I have spent just over 17 years in polling at Public Opinion Strategies. That had occurred to me, certainly, but not in the same way until Jon Stewart voiced the same timeline in his announcement this week that he would be leaving “The Daily Show.” Seventeen years. As they say, the days are long, but the years are short.
Much is being written and will be written about Jon Stewart. References to a Time survey in which respondents named him the most credible anchor in news are found in several articles already. Unfortunately, that survey was more of an on-line popularity contest, akin to what one sees in local newspapers purporting to measure public opinion.
Here’s what we do know from our valid surveys – Jon Stewart did in fact blur the line between entertainment and news more than even the programming gurus on 24-hour cable networks have done.

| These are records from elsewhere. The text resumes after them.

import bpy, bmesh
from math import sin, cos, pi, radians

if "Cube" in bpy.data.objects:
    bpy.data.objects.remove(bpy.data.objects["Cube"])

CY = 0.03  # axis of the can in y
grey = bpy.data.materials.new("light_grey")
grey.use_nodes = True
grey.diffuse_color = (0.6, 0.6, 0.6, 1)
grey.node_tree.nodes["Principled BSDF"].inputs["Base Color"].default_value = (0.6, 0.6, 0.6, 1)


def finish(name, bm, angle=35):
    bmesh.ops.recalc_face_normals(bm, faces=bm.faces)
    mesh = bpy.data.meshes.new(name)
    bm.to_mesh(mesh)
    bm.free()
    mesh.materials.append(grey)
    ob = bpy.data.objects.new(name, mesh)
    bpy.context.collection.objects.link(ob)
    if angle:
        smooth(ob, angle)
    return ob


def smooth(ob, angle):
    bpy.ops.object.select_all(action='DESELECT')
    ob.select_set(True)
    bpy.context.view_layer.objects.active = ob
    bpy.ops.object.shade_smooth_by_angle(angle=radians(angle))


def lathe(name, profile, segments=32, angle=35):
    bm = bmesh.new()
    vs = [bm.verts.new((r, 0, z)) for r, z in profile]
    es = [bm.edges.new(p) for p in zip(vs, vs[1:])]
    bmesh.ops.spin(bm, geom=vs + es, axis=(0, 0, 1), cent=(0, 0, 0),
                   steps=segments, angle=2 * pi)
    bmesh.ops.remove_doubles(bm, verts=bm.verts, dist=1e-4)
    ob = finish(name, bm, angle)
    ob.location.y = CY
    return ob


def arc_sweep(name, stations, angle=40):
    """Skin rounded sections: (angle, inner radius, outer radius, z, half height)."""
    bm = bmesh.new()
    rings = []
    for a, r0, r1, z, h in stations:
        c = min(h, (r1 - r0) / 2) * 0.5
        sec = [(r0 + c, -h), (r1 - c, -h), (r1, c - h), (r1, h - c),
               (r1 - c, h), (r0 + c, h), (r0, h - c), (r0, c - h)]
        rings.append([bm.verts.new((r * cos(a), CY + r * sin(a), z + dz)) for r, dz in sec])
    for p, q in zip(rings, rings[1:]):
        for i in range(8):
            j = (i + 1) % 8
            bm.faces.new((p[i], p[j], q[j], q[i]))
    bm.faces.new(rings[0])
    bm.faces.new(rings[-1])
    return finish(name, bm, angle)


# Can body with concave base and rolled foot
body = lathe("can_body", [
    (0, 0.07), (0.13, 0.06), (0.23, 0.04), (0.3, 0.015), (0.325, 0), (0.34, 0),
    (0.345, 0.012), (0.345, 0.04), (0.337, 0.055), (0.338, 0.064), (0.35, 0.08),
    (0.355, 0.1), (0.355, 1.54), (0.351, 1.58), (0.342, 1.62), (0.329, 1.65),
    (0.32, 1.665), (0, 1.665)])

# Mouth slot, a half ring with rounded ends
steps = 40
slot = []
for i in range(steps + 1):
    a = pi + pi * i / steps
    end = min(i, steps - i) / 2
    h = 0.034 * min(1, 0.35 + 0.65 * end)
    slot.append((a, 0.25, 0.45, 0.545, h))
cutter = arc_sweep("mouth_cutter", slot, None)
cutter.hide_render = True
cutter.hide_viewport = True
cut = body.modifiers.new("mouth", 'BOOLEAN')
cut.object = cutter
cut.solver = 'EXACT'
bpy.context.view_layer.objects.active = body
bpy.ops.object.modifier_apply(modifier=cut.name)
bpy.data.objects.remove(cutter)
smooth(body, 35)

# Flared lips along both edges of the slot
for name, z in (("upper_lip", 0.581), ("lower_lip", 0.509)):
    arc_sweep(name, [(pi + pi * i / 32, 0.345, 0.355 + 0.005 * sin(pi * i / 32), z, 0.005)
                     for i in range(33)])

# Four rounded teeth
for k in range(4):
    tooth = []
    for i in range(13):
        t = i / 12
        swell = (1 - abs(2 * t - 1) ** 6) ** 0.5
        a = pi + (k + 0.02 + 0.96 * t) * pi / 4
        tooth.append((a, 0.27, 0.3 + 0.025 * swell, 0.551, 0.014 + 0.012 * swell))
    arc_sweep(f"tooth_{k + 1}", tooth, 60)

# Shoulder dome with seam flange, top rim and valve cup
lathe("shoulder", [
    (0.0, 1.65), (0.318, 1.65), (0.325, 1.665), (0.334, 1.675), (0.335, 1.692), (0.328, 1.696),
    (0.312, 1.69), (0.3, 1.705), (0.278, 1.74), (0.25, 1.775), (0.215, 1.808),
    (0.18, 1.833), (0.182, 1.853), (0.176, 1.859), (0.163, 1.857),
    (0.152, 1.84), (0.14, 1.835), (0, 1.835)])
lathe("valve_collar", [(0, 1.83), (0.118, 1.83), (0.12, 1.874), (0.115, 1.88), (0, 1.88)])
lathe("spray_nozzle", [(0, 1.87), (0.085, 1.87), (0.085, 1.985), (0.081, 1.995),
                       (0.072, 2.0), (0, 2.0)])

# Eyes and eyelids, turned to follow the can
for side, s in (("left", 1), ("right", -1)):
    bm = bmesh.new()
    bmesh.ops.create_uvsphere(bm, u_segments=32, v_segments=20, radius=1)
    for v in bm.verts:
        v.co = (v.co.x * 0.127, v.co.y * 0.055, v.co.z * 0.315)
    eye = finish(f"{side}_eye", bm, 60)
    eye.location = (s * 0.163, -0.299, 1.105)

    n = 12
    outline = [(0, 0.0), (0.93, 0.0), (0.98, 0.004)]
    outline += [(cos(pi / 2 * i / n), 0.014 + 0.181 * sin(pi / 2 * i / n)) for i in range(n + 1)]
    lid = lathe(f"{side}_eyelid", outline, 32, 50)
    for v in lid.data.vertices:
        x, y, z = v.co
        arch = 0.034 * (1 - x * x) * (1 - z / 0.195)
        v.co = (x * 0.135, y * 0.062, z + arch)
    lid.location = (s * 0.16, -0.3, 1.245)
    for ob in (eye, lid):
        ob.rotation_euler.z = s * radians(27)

Jon Stewart just did it with that knowing wink in his eye.
In a national survey of voters last month, we asked them to tell us from which television show or network they receive most of their “information about current and political events.” While certainly traditional news outlets dominate still, one-in-20 point to Jon Stewart as their main news source. (Notably, one-quarter say they receive their news from something other than TV.)
That five percent may not seem like much, but it equates to over 11 million Americans of voting age. Moreover, one can see that those saying Stewart is their latter day Cronkite are far more likely to be in the increasingly important Millennial sub-group, as well as male and center-left on the political spectrum.
Jon Stewart’s reach has been broader than this of course. We’ve seen on more than one occasion where a Daily Show segment is cited as information in a focus group on a particular topic. And, certainly there are many more who simply enjoy the program for its wit and entertainment value, without considering it to be their main source of news. There will be big shoes to fill for the next host.
But, now, for your Moment of Zen